INFORMATION PROVIDED:
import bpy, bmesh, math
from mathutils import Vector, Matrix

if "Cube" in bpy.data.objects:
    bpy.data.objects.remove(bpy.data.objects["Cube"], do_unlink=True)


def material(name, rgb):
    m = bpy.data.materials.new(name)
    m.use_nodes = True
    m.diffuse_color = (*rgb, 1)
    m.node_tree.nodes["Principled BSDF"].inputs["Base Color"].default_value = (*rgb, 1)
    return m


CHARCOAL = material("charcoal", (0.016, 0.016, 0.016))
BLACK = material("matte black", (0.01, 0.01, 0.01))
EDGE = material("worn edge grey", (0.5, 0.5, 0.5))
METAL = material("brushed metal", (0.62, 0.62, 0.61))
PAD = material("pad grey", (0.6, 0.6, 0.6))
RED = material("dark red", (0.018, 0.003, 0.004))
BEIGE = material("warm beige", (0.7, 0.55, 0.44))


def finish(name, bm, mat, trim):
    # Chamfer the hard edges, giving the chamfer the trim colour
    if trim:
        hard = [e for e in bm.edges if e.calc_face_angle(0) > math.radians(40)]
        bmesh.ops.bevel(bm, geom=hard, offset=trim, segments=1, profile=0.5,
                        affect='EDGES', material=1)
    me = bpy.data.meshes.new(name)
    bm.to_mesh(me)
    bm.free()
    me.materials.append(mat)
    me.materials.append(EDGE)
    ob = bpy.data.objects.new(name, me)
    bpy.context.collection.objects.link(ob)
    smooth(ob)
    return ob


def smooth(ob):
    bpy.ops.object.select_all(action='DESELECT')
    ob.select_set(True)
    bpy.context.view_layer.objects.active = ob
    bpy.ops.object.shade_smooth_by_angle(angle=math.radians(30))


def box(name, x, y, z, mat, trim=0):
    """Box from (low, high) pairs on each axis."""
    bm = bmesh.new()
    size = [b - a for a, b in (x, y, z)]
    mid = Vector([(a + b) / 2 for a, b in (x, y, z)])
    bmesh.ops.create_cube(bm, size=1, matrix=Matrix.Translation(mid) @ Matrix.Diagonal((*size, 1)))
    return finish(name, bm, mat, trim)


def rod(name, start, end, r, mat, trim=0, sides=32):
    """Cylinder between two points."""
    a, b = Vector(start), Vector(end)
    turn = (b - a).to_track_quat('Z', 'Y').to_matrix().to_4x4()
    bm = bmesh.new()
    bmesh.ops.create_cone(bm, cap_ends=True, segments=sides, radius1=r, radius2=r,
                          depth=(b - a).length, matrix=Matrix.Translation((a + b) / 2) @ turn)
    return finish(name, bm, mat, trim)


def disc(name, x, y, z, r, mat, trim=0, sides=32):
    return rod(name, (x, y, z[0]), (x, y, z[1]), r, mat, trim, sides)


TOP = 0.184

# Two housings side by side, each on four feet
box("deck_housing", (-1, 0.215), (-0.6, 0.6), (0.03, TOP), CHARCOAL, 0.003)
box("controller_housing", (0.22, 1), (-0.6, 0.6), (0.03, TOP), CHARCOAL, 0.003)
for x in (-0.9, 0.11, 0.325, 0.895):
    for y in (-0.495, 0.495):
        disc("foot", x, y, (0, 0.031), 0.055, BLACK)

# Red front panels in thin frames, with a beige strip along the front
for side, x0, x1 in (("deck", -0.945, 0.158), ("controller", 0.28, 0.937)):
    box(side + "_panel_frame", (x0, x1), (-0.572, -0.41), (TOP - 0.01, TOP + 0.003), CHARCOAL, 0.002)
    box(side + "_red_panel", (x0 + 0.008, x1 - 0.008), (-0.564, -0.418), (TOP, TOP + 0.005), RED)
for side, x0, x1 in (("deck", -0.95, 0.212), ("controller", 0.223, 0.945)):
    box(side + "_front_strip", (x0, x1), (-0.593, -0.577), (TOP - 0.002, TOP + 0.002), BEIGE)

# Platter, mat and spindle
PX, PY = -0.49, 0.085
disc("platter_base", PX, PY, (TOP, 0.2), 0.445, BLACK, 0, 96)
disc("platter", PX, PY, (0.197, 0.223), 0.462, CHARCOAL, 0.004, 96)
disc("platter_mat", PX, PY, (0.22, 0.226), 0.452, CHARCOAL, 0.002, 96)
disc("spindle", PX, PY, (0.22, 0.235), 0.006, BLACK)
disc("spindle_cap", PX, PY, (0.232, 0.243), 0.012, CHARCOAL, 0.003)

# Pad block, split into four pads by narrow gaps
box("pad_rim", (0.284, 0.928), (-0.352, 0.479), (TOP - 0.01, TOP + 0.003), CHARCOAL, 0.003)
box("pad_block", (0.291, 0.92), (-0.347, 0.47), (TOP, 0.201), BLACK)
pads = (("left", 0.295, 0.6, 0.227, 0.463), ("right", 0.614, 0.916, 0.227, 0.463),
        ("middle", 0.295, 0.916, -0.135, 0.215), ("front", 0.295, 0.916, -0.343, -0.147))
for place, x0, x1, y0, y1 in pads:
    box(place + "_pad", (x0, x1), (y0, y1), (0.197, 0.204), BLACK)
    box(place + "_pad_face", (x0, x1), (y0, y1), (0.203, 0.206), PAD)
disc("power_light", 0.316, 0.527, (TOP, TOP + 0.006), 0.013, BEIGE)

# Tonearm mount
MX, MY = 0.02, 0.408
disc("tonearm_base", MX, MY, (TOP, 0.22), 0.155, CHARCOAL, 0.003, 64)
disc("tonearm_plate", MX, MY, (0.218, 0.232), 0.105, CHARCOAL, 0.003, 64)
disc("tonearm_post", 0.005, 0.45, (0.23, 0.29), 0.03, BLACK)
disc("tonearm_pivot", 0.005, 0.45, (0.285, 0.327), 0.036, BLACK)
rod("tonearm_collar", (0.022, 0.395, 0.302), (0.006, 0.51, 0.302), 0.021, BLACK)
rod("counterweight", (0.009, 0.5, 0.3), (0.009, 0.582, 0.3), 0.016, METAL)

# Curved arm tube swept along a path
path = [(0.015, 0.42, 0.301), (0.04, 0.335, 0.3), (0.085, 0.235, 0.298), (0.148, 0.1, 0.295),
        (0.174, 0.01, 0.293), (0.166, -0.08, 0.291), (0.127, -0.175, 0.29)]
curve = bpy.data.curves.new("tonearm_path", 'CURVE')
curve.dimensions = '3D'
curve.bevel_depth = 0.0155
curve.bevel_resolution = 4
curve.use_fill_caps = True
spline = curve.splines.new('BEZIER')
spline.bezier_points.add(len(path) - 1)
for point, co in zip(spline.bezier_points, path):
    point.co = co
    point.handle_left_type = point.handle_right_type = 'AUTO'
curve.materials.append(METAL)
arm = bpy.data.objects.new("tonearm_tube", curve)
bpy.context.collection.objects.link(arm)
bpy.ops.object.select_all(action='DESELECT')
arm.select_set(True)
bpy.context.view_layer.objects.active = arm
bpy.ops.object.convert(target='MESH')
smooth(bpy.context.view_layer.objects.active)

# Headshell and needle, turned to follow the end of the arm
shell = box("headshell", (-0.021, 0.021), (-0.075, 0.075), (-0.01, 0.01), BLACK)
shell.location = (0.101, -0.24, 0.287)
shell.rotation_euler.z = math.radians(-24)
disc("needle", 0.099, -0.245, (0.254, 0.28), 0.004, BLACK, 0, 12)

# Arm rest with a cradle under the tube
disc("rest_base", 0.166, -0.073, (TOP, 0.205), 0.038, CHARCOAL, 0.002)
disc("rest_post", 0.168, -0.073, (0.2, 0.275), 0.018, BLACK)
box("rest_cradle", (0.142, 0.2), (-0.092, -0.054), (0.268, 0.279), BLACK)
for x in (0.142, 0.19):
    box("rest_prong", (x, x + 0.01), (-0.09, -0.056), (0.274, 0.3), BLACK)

TASK TO CARRY OUT: Return every line of the listing that has the word "True" in it.

RESPONSE FOR THIS EXERCISE:
    bpy.data.objects.remove(bpy.data.objects["Cube"], do_unlink=True)
    m.use_nodes = True
    ob.select_set(True)
    bmesh.ops.create_cone(bm, cap_ends=True, segments=sides, radius1=r, radius2=r,
curve.use_fill_caps = True
arm.select_set(True)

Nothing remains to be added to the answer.